When the line with "a = d[0] + (d[1] - d[0]) * u" appears below, start repeating lines exactly, and keep going through the line with "x, y0, y1 = s"; add nothing outside that span.
----- Input
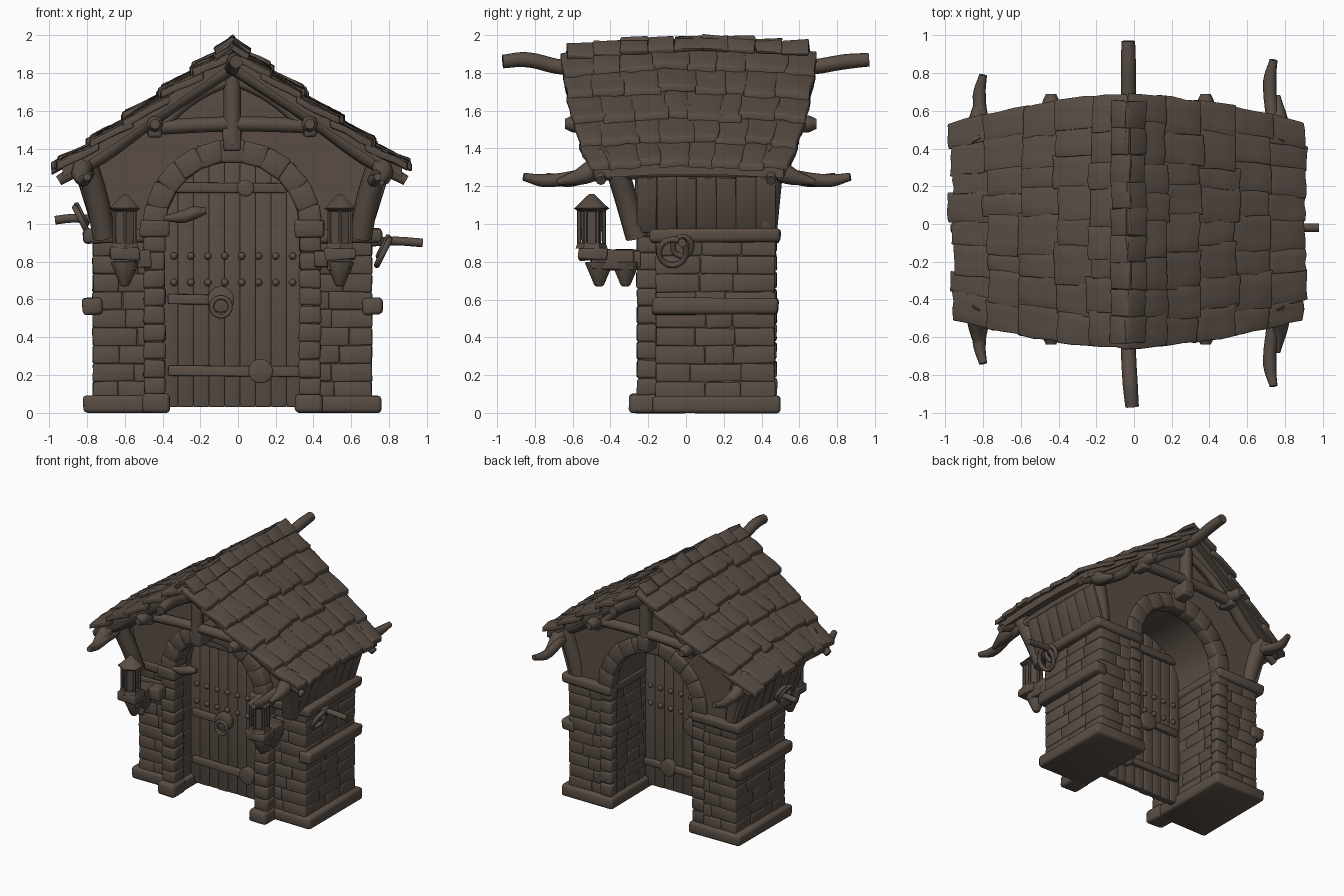
import bpy, bmesh, math, random
from mathutils import Matrix, Vector
random.seed(4)
cube = bpy.data.objects.get("Cube")
if cube:
    bpy.data.objects.remove(cube)
CX = -0.03  # the building sits slightly off centre
SIDES = ((-1, "right"), (1, "left"))
brown = bpy.data.materials.new("dark_brown")
brown.use_nodes = True
brown.diffuse_color = (0.1, 0.076, 0.06, 1)
shader = next(n for n in brown.node_tree.nodes if n.type == 'BSDF_PRINCIPLED')
shader.inputs["Base Color"].default_value = brown.diffuse_color

def rnd(a):
    return random.uniform(-a, a)

def finish(name, data):
    data.materials.append(brown)
    obj = bpy.data.objects.new(name, data)
    bpy.context.collection.objects.link(obj)
    obj.location.x = CX
    bpy.ops.object.select_all(action='DESELECT')
    obj.select_set(True)
    bpy.context.view_layer.objects.active = obj
    if obj.type == 'CURVE':
        bpy.ops.object.convert(target='MESH')
    bpy.ops.object.shade_smooth_by_angle(angle=math.radians(50))

def part(name, bm, bevel=0.0):
    bmesh.ops.recalc_face_normals(bm, faces=bm.faces)
    bm.normal_update()
    if bevel:
        edges = [e for e in bm.edges if e.calc_face_angle(0) > 0.6]
        bmesh.ops.bevel(bm, geom=edges, offset=bevel, segments=2, profile=0.5,
                        affect='EDGES', clamp_overlap=True)
    mesh = bpy.data.meshes.new(name)
    bm.to_mesh(mesh)
    bm.free()
    finish(name, mesh)

def box(bm, x, y, z, jit=0.0, turn=Matrix()):
    """Box from three (low, high) ranges, with rough corners."""
    for v in bmesh.ops.create_cube(bm, size=1)['verts']:
        v.co = turn @ Vector([a + (b - a) * (c + 0.5) + rnd(jit) for (a, b), c in zip((x, y, z), v.co)])

def sbox(bm, s, x, y, z, jit=0.0):
    box(bm, sorted((s * x[0], s * x[1])), y, z, jit)

def cone(bm, at, r1, r2, depth, segs=6, turn=Matrix()):
    bmesh.ops.create_cone(bm, cap_ends=True, segments=segs, radius1=r1, radius2=r2,
                          depth=depth, matrix=Matrix.Translation(at) @ turn)

def extrude(bm, faces, vec):
    geom = bmesh.ops.extrude_face_region(bm, geom=faces)['geom']
    bmesh.ops.translate(bm, verts=[g for g in geom if isinstance(g, bmesh.types.BMVert)], vec=vec)

def limb(name, pts, radius, ends=(1, 1), cyclic=False):
    """Rounded timber or iron bar along a smooth path."""
    cu = bpy.data.curves.new(name, 'CURVE')
    cu.dimensions = '3D'
    cu.bevel_depth, cu.bevel_resolution, cu.resolution_u = radius, 2, 6
    cu.use_fill_caps = True
    sp = cu.splines.new('BEZIER')
    sp.bezier_points.add(len(pts) - 1)
    sp.use_cyclic_u = cyclic
    for bp, p in zip(sp.bezier_points, pts):
        bp.co = p
        bp.handle_left_type = bp.handle_right_type = 'AUTO'
    sp.bezier_points[0].radius, sp.bezier_points[-1].radius = ends
    finish(name, cu)

def circle(r, turn=0):
    return [(r * math.cos(k * math.pi / 2 + turn), r * math.sin(k * math.pi / 2 + turn)) for k in range(4)]

for s, tag in SIDES:
    # Side piers: tight courses of worn stone around a core
    bm = bmesh.new()
    sbox(bm, s, (0.375, 0.733), (-0.152, 0.463), (0.02, 0.95))
    for c in range(9):
        z = 0.07 + c * 0.095
        xs = [0.37, 0.56 + rnd(0.06), 0.74]
        ys = [-0.16, 0.05 + rnd(0.06), 0.26 + rnd(0.06), 0.47]
        for x in zip(xs, xs[1:]):
            for y in zip(ys, ys[1:]):
                sbox(bm, s, x, y, (z, z + 0.095), 0.004)
    part(tag + "_stone_pier", bm, 0.009)
    bm = bmesh.new()
    sbox(bm, s, (0.34, 0.79), (-0.18, 0.5), (0, 0.09), 0.004)
    sbox(bm, s, (0.33, 0.48), (-0.3, -0.14), (0, 0.1), 0.004)
    sbox(bm, s, (0.69, 0.795), (-0.18, 0.49), (0.52, 0.61), 0.006)
    sbox(bm, s, (0.36, 0.79), (-0.19, 0.5), (0.9, 0.975), 0.006)
    part(tag + "_plinth_and_bands", bm, 0.02)
    # Front and back stone columns beside the door
    bm = bmesh.new()
    sbox(bm, s, (0.365, 0.46), (-0.25, -0.13), (0.05, 0.95))
    for c in range(9):
        z = 0.09 + c * 0.095
        sbox(bm, s, (0.355, 0.47), (-0.26, -0.13), (z, z + 0.095), 0.005)
        sbox(bm, s, (0.355, 0.46), (0.4, 0.48), (z, z + 0.095), 0.005)
    sbox(bm, s, (0.33, 0.49), (-0.29, -0.12), (0.93, 1.02), 0.006)
    part(tag + "_door_column", bm, 0.014)
    # Flared side planks and corner posts above the ledge
    bm = bmesh.new()
    for i in range(7):
        y = -0.26 + i * 0.105
        box(bm, (-0.015, 0.015), (y, y + 0.105), (0, 0.3), 0.003,
            Matrix.Translation((s * 0.72, 0, 0.96)) @ Matrix.Rotation(s * 0.3, 4, 'Y'))
    part(tag + "_side_planks", bm, 0.004)
    for end, y0, y1 in (("front", -0.26, -0.38), ("back", 0.42, 0.46)):
        limb(f"{tag}_{end}_corner_post", [(s * 0.68, y0, 0.93), (s * 0.71, y0 * 0.6 + y1 * 0.4, 1.1),
                                          (s * 0.78, y1, 1.34)], 0.062)

# Attic wall with the arched passage cut out
ARCH_Z, R = 0.97, 0.37
bm = bmesh.new()
outline = [(0.37, 0.9), (0.7, 0.9), (0.8, 1.3), (0, 1.88), (-0.8, 1.3), (-0.7, 0.9), (-0.37, 0.9)]
outline += [(-R * math.cos(k * math.pi / 16), ARCH_Z + R * math.sin(k * math.pi / 16)) for k in range(17)]
extrude(bm, [bm.faces.new([bm.verts.new((x, -0.18, z)) for x, z in outline])], (0, 0.63, 0))
part("attic_wall", bm)

# Arch stones, front and back
for end, y in (("front", (-0.27, -0.1)), ("back", (0.38, 0.48))):
    bm = bmesh.new()
    for k in range(11):
        turn = Matrix.Translation((0, 0, ARCH_Z)) @ Matrix.Rotation((k - 5) * math.pi / 11, 4, 'Y')
        box(bm, (-0.068, 0.068), y, (0.355, 0.475), 0.005, turn)
    part(end + "_arch_stones", bm, 0.014)

# Door planks with the top cut to the arch
bm = bmesh.new()
for k in range(9):
    x = -0.37 + k * 0.0822
    top = ARCH_Z + math.sqrt(0.15 - (x + 0.041) ** 2)
    box(bm, (x, x + 0.0822), (-0.03 + rnd(0.004), 0.03 + rnd(0.004)), (0.03, top))
part("door_planks", bm, 0.006)

# Iron straps, studs and latch on both faces of the door
straps, studs = bmesh.new(), bmesh.new()
for f in (-1, 1):
    for x0, x1, z, disc, r in ((-0.32, 0.28, 1.19, 0.07, 0.045), (-0.34, -0.06, 0.6, -0.06, 0.07),
                               (-0.34, 0.36, 0.22, 0.15, 0.065)):
        box(straps, (x0, x1), sorted((f * 0.02, f * 0.06)), (z - 0.027, z + 0.027), 0.005)
        cone(straps, (disc, f * 0.04, z), r, r, 0.06, 16, Matrix.Rotation(math.pi / 2, 4, 'X'))
    for k in range(16):
        at = Matrix.Translation((-0.31 + k % 8 * 0.09, f * 0.035, 0.69 + k // 8 * 0.14))
        bmesh.ops.create_icosphere(studs, subdivisions=2, radius=0.02, matrix=at)
part("door_straps", straps, 0.008)
part("door_studs", studs)
limb("door_ring", [(x - 0.06, -0.08, z + 0.56) for x, z in circle(0.05)], 0.012, cyclic=True)
limb("hanging_paddle", [(-0.36, -0.27, 1.03), (-0.26, -0.28, 1.04), (-0.2, -0.28, 1.06),
                        (-0.14, -0.28, 1.07)], 0.035, (0.4, 0.5))

# Roof: deck and rows of ragged shingles
def slab(bm, s, d, y, rise, thick, jit):
    """Patch between two distances from the ridge, hung on the sagging roof line."""
    verts = bmesh.ops.create_grid(bm, x_segments=3, y_segments=3, size=0.5)['verts']
    for v in verts:
        u, w = v.co.x + 0.5, y[0] + (y[1] - y[0]) * (v.co.y + 0.5)
        a = d[0] + (d[1] - d[0]) * u
        z = 1.955 - 0.73 * a + 0.03 * a * a - (0.1 - 0.06 * a) * w * w + rise * u
        at = Vector((s * (a + rise * u / 2), 0.015 + w * (1 - 0.08 * a - 0.18 * a * a), z))
        v.co = at + Vector([rnd(jit) for i in range(3)])
    extrude(bm, list({f for v in verts for f in v.link_faces}), (0, 0, -thick))

for s, tag in SIDES:
    bm = bmesh.new()
    for k in range(4):
        slab(bm, s, (k * 0.225, k * 0.225 + 0.225), (-0.64, 0.64), 0, 0.06, 0)
    part(tag + "_roof_deck", bm)
    bm = bmesh.new()
    for row in range(5):
        cuts = [-0.67] + [-0.67 + 1.34 * (k + rnd(0.25)) / 8 for k in range(1, 8)] + [0.67]
        for y0, y1 in zip(cuts, cuts[1:]):
            d = (max(0, row * 0.184 - 0.03), (row + 1) * 0.184 + 0.005 + rnd(0.02))
            slab(bm, s, d, (y0 - 0.006, y1 + 0.006), 0.033 + rnd(0.008), 0.038, 0.006)
    part(tag + "_roof_shingles", bm, 0.006)
    # Eave poles, purlins, gable rafters and braces
    x, y0, y1 = s * 0.77, -0.8 - s * 0.06, 0.83 + s * 0.04
    limb(tag + "_eave_pole", [(x, y0, 1.25), (x - 0.02, y0 + 0.11, 1.23), (x, -0.5, 1.26),
                              (x, 0.5, 1.26), (x - 0.02, y1 - 0.11, 1.23), (x, y1, 1.25)], 0.035, (0.6, 0.6))
    limb(tag + "_purlin", [(s * 0.41, -0.64, 1.53), (s * 0.41, -0.6, 1.53), (s * 0.41, 0.65, 1.53),
                           (s * 0.41, 0.69, 1.53)], 0.045, (0.6, 0.6))
    for f, end, tie in ((-1, "front", -0.47), (1, "back", 0.55)):
        name = f"{tag}_{end}_"
        limb(name + "rafter", [(0, f * 0.56, 1.84), (s * 0.4, f * 0.52, 1.58), (s * 0.7, f * 0.46, 1.36),
                               (s * 0.92, f * 0.45, 1.23)], 0.045, (1, 0.6))
        limb(name + "flared_tip", [(s * 0.78, f * 0.42, 1.36), (s * 0.8, f * 0.52, 1.27),
                                   (s * 0.79, f * 0.68, 1.22)], 0.055, (1, 0.3))
        limb(name + "king_brace", [(0, tie, 1.77), (s * 0.2, tie, 1.67), (s * 0.4, tie, 1.5)], 0.03)
limb("ridge_pole", [(0.02, -0.97, 1.86), (0.01, -0.85, 1.87), (0, -0.65, 1.83), (0, 0, 1.85),
                    (0, 0.65, 1.83), (0, 0.85, 1.86), (0, 0.97, 1.87)], 0.04, (0.9, 0.9))
bm = bmesh.new()
for k in range(18):
    s, y = k % 2 * 2 - 1, -0.63 + k // 2 * 0.142
    box(bm, (-0.06, 0.06), (y, y + 0.145), (-0.012, 0.012), 0.008,
        Matrix.Translation((s * 0.04, 0, 1.955 - 0.1 * y * y)) @ Matrix.Rotation(s * 0.6, 4, 'Y'))
part("ridge_caps", bm, 0.006)

# Gable trusses
for tie, wall, end in ((-0.47, -0.2, "front"), (0.55, 0.43, "back")):
    limb(end + "_tie_beam", [(-0.45, tie, 1.51), (0, tie, 1.53), (0.45, tie, 1.52)], 0.04)
    limb(end + "_king_post", [(0, tie, 1.42), (0, tie, 1.65), (0, tie, 1.88)], 0.047)
    bm = bmesh.new()
    box(bm, (-0.05, 0.05), sorted((wall, tie * 1.08)), (1.39, 1.51), 0.006)
    for s, tag in SIDES:
        sbox(bm, s, (0.375, 0.445), (tie - 0.06, tie + 0.06), (1.46, 1.58), 0.006)
    part(end + "_truss_blocks", bm, 0.015)

# Lanterns on drooping brackets, side pegs with hanging rings
for (s, tag), peg_z, ring_z, out in zip(SIDES, (1.02, 0.9), (1.05, 0.88), (0.94, 1.01)):
    x = s * 0.57
    bm = bmesh.new()
    for z, r1, r2, h in ((0.98, 0.05, 0.06, 0.2), (0.885, 0.085, 0.075, 0.03),
                         (1.075, 0.07, 0.095, 0.02), (1.12, 0.095, 0.012, 0.08)):
        cone(bm, (x, -0.5, z), r1, r2, h)
    for k in range(6):
        a = k * math.pi / 3
        cone(bm, (x + 0.065 * math.sin(a), -0.5 + 0.065 * math.cos(a), 0.98), 0.011, 0.011, 0.19)
    part(tag + "_lantern", bm)
    bm = bmesh.new()
    box(bm, (x - 0.08, x + 0.08), (-0.57, -0.42), (0.81, 0.875), 0.008)
    box(bm, (x - 0.06, x + 0.06), (-0.5, -0.27), (0.76, 0.865), 0.008)
    sbox(bm, s, (0.43, 0.6), (-0.35, -0.24), (0.77, 0.86), 0.006)
    for y in (-0.46, -0.32):
        cone(bm, (x, y, 0.735), 0.025, 0.08, 0.13, 8)
    part(tag + "_lantern_bracket", bm, 0.01)
    limb(tag + "_peg", [(s * 0.7, -0.02, peg_z), (s * 0.85, -0.02, peg_z + 0.01), (s * out, -0.02, peg_z)], 0.023)
    for k, y, r in ((0, -0.02, 0.05), (1, -0.07, 0.07)):
        ring = [(s * (0.8 + v / 2), y + u, ring_z - 0.03 * k + v) for u, v in circle(r, k)]
        limb(f"{tag}_ring_{k + 1}", ring, 0.016, cyclic=True)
----------
* **Finished task**:
        a = d[0] + (d[1] - d[0]) * u
        z = 1.955 - 0.73 * a + 0.03 * a * a - (0.1 - 0.06 * a) * w * w + rise * u
        at = Vector((s * (a + rise * u / 2), 0.015 + w * (1 - 0.08 * a - 0.18 * a * a), z))
        v.co = at + Vector([rnd(jit) for i in range(3)])
    extrude(bm, list({f for v in verts for f in v.link_faces}), (0, 0, -thick))

for s, tag in SIDES:
    bm = bmesh.new()
    for k in range(4):
        slab(bm, s, (k * 0.225, k * 0.225 + 0.225), (-0.64, 0.64), 0, 0.06, 0)
    part(tag + "_roof_deck", bm)
    bm = bmesh.new()
    for row in range(5):
        cuts = [-0.67] + [-0.67 + 1.34 * (k + rnd(0.25)) / 8 for k in range(1, 8)] + [0.67]
        for y0, y1 in zip(cuts, cuts[1:]):
            d = (max(0, row * 0.184 - 0.03), (row + 1) * 0.184 + 0.005 + rnd(0.02))
            slab(bm, s, d, (y0 - 0.006, y1 + 0.006), 0.033 + rnd(0.008), 0.038, 0.006)
    part(tag + "_roof_shingles", bm, 0.006)
    # Eave poles, purlins, gable rafters and braces
    x, y0, y1 = s * 0.77, -0.8 - s * 0.06, 0.83 + s * 0.04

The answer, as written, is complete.